Flash forward to this years event. Digital recorder in one hand and event schedule in the other, I dragged Dana all over Amicalola Falls. (Not that she minded.)  Presenter after presenter entertained, educated and provided fresh new content for future All Who Wander podcasts.  We had a blast!  As I scanned the schedule I noticed something:  Skywalker’s presentation would be in support of his latest book and thru-hike…on the Camino de Santiago! What?!  I’d just discovered the existence of this ancient pilgrimage a year or so ago. I had waited impatiently for Emilio Estevez’ film on the Camino, The Way to come to Redbox since we had just missed one of the limited showings in Asheville. With my distaste for Bill’s writing warring against my confidence in my wife…we went…and were not disappointed.
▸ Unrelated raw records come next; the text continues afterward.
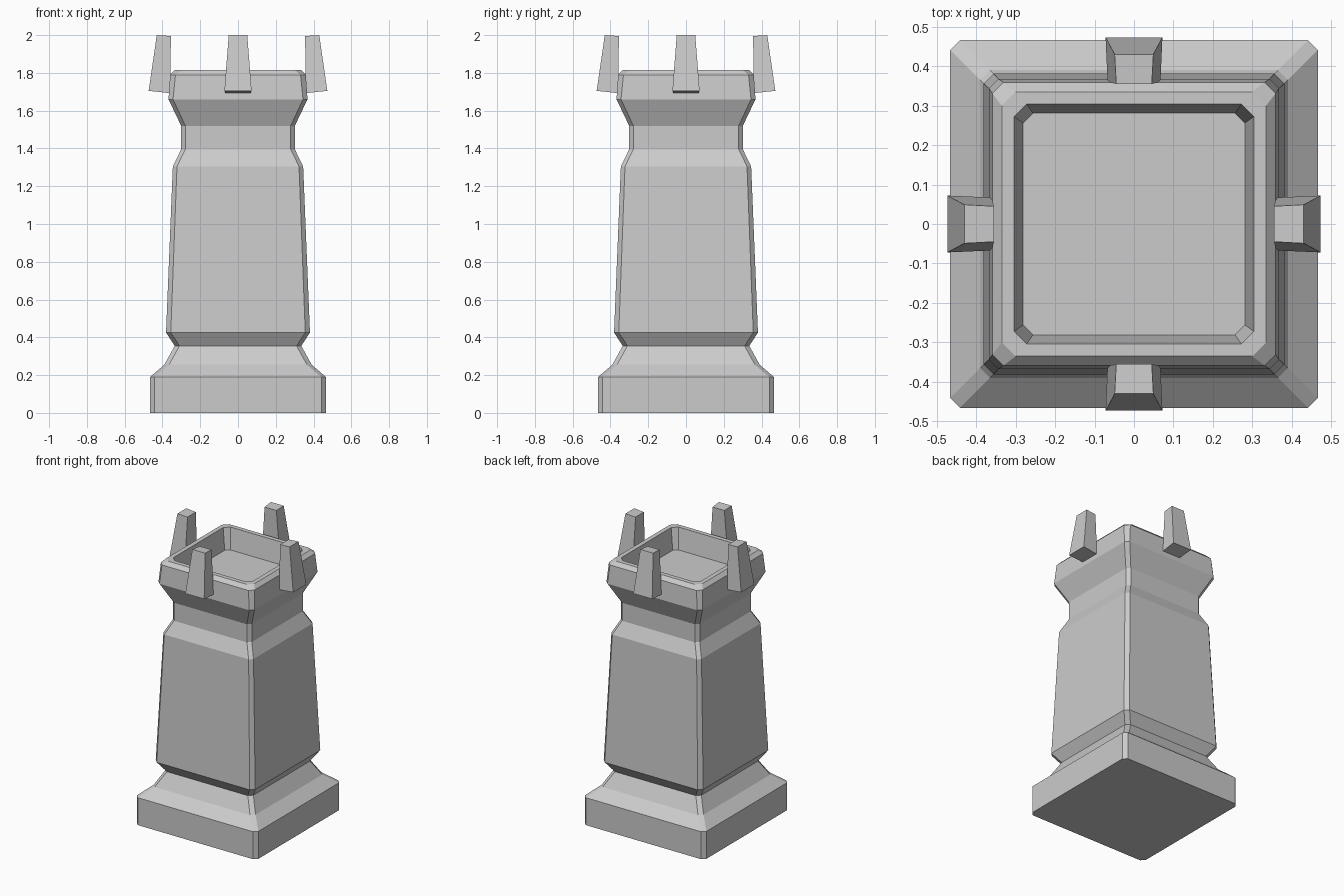
import bpy, bmesh
from math import pi
from mathutils import Matrix

if "Cube" in bpy.data.objects:
    bpy.data.objects.remove(bpy.data.objects["Cube"])


def finish(bm, name):
    bmesh.ops.recalc_face_normals(bm, faces=bm.faces)
    mesh = bpy.data.meshes.new(name)
    bm.to_mesh(mesh)
    bm.free()
    obj = bpy.data.objects.new(name, mesh)
    bpy.context.collection.objects.link(obj)
    return obj


def square_ring(bm, half, chamfer, z):
    """Ring of eight vertices: a square with cut corners."""
    a, b = half, half - chamfer
    pts = [(a, -b), (a, b), (b, a), (-b, a), (-a, b), (-a, -b), (-b, -a), (b, -a)]
    return [bm.verts.new((x, y, z)) for x, y in pts]


# Tower: stacked square sections (half width, corner cut, height), ending in the sunken roof
profile = [
    (0.466, 0.025, 0.0), (0.466, 0.025, 0.19),      # plinth
    (0.39, 0.025, 0.255), (0.335, 0.025, 0.355),    # plinth slope
    (0.381, 0.025, 0.425), (0.345, 0.022, 1.305),   # shaft
    (0.301, 0.022, 1.395), (0.301, 0.022, 1.52),    # neck
    (0.368, 0.024, 1.66), (0.359, 0.028, 1.79),     # parapet
    (0.335, 0.035, 1.815), (0.304, 0.032, 1.815),   # rim
    (0.281, 0.025, 1.67),                           # roof floor
]
bm = bmesh.new()
rings = [square_ring(bm, *p) for p in profile]
for low, high in zip(rings, rings[1:]):
    for i in range(8):
        j = (i + 1) % 8
        bm.faces.new((low[i], low[j], high[j], high[i]))
bm.faces.new(rings[0])
bm.faces.new(rings[-1])
finish(bm, "tower")

# Merlons: one tapered block per side; corners as (half width, distance out, height)
corners = [(0.072, 0.473, 1.705), (0.067, 0.36, 1.693),
           (0.045, 0.355, 1.995), (0.049, 0.43, 2.0)]
for k, side in enumerate(("front", "right", "back", "left")):
    bm = bmesh.new()
    ends = [[bm.verts.new((s * w, -d, z)) for w, d, z in corners] for s in (-1, 1)]
    for end in ends:
        bm.faces.new(end)
    for i in range(4):
        j = (i + 1) % 4
        bm.faces.new((ends[0][i], ends[0][j], ends[1][j], ends[1][i]))
    bm.transform(Matrix.Rotation(k * pi / 2, 4, 'Z'))
    finish(bm, "merlon_" + side)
Bill was absolutely charismatic.  His animated gesticulations, his passion for the Camino, his wry humor and engaging personality not only held my attention but struck fire to my imagination…enticing my heart to that ancient path and awakening a longing to walk this pilgrimage as well. My experience with the real Skywalker was as dissimilar to my experience with his book as it could possibly be. I thought, “Now, here’s a guy I’d like to share a trail with.”  I even began to re-examine my original assessment.

Just a few weeks ago all three of Bill’s books in Kindle format were free on Amazon.  I downloaded all three. I immediately dove right into his narrative on the Camino, The Best Way.  The very first couple of pages gripped me, It seemed so different from what little I remembered from his first offering.  I yelled to Dana, who was in  another room, “I like it!  This is really good!”  She laughed. Then I wondered…what changed?  Had Bill’s writing improved? Had he gotten an editor? Maybe.  Maybe it was the fact that I had met the real Skywalker and been captivated by his authenticity and his love for the Way. Maybe it was me that had changed.  Maybe both.
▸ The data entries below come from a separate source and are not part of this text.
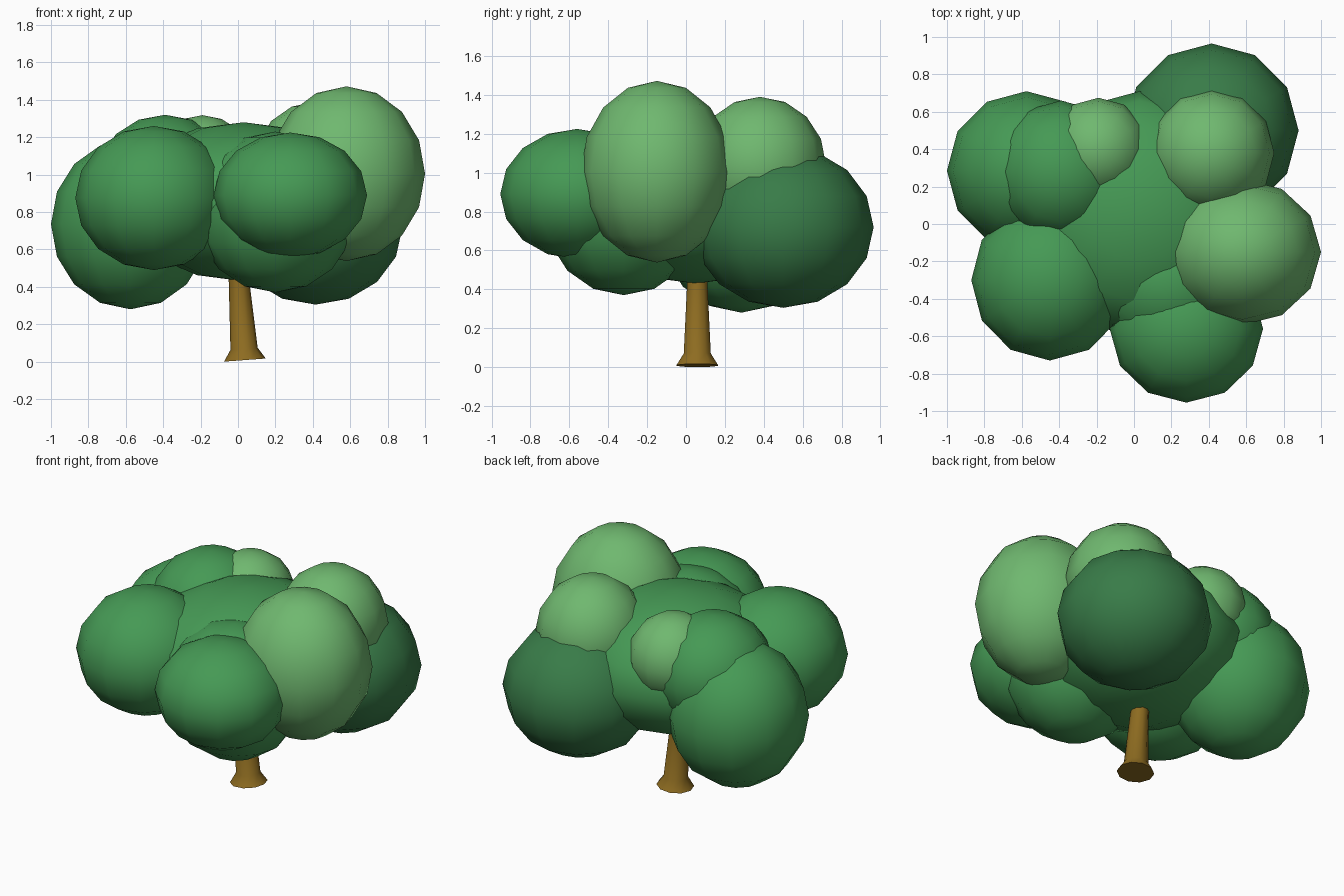
import bpy, bmesh, math
from mathutils import Vector, Matrix

if "Cube" in bpy.data.objects:
    bpy.data.objects.remove(bpy.data.objects["Cube"])


def material(name, rgb):
    m = bpy.data.materials.new(name)
    m.diffuse_color = (*rgb, 1)
    m.use_nodes = True
    m.node_tree.nodes["Principled BSDF"].inputs["Base Color"].default_value = m.diffuse_color
    return m


MID = material("leaf_green", (0.06, 0.32, 0.09))
DARK = material("leaf_dark_green", (0.04, 0.20, 0.065))
LIGHT = material("leaf_light_green", (0.16, 0.48, 0.16))
BARK = material("bark", (0.27, 0.15, 0.015))


def leaf_clump(name, centre, radii, mat):
    bpy.ops.mesh.primitive_uv_sphere_add(segments=12, ring_count=8, radius=1, location=centre)
    ob = bpy.context.object
    ob.name = name
    ob.scale = radii
    bpy.ops.object.transform_apply(location=False, rotation=False, scale=True)
    bpy.ops.object.shade_smooth()
    ob.data.materials.append(mat)


# Foliage: a wide core with rounded clumps around it
clumps = [
    ("leaf_core", (0.03, 0.05, 0.855), (0.65, 0.66, 0.425), MID),
    ("leaf_front_left", (-0.45, -0.30, 0.875), (0.42, 0.43, 0.385), MID),
    ("leaf_front_right", (0.28, -0.56, 0.89), (0.41, 0.395, 0.335), MID),
    ("leaf_front_low", (0.20, -0.32, 0.80), (0.43, 0.41, 0.43), MID),
    ("leaf_right_high", (0.58, -0.15, 1.005), (0.42, 0.39, 0.467), LIGHT),
    ("leaf_back_high", (0.415, 0.38, 1.04), (0.335, 0.34, 0.35), LIGHT),
    ("leaf_back_right", (0.415, 0.50, 0.72), (0.465, 0.465, 0.415), DARK),
    ("leaf_left", (-0.575, 0.285, 0.735), (0.425, 0.425, 0.455), MID),
    ("leaf_left_high", (-0.39, 0.28, 0.97), (0.37, 0.38, 0.35), MID),
    ("leaf_back_small", (-0.19, 0.40, 1.05), (0.27, 0.275, 0.268), LIGHT),
]
for c in clumps:
    leaf_clump(*c)

# Trunk: flared foot and tapering stem, leaning slightly left
profile = [(0.0, 0.112), (0.06, 0.073), (0.42, 0.055), (0.75, 0.045)]
sides = 10
bm = bmesh.new()
rings = []
for h, r in profile:
    rings.append([bm.verts.new((r * math.cos(2 * math.pi * i / sides),
                                r * math.sin(2 * math.pi * i / sides), h)) for i in range(sides)])
for a, b in zip(rings, rings[1:]):
    for i in range(sides):
        j = (i + 1) % sides
        bm.faces.new((a[i], a[j], b[j], b[i]))
bm.faces.new(rings[0][::-1])
bm.faces.new(rings[-1])
bm.transform(Matrix.Translation((0.037, 0.058, 0.0085)) @ Matrix.Rotation(math.radians(-4.3), 4, 'Y'))
mesh = bpy.data.meshes.new("trunk")
bm.to_mesh(mesh)
bm.free()
trunk = bpy.data.objects.new("trunk", mesh)
bpy.context.collection.objects.link(trunk)
mesh.materials.append(BARK)
bpy.ops.object.select_all(action='DESELECT')
trunk.select_set(True)
bpy.context.view_layer.objects.active = trunk
bpy.ops.object.shade_smooth_by_angle(angle=math.radians(40))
Well, since this is a book review…of sorts, I should give you my take.  The Best Way is part trail narrative, part travel guide, part history book and all Skywalker. I’d recommend that you pick it up on Kindle or some other e-reader format because The Best Way is also part vocabulary lesson.  Along with liberal splashes of espanol, Bill has continued his use of words unfamiliar…unfamiliar to me at least.  Whether Bill is trying to impress us with his expansive knowledge or he’s struggling to find words to express what can sometimes be almost inexpressible, I can’t say.  I can say that having a “close-encounter” with the real Skywalker has given me a whole new take on his books.  So would I recommend The Best Way?  Only if you’re willing to have a sehnsucht for hiking the Camino awakened in you.  (That one was for you, Bill.)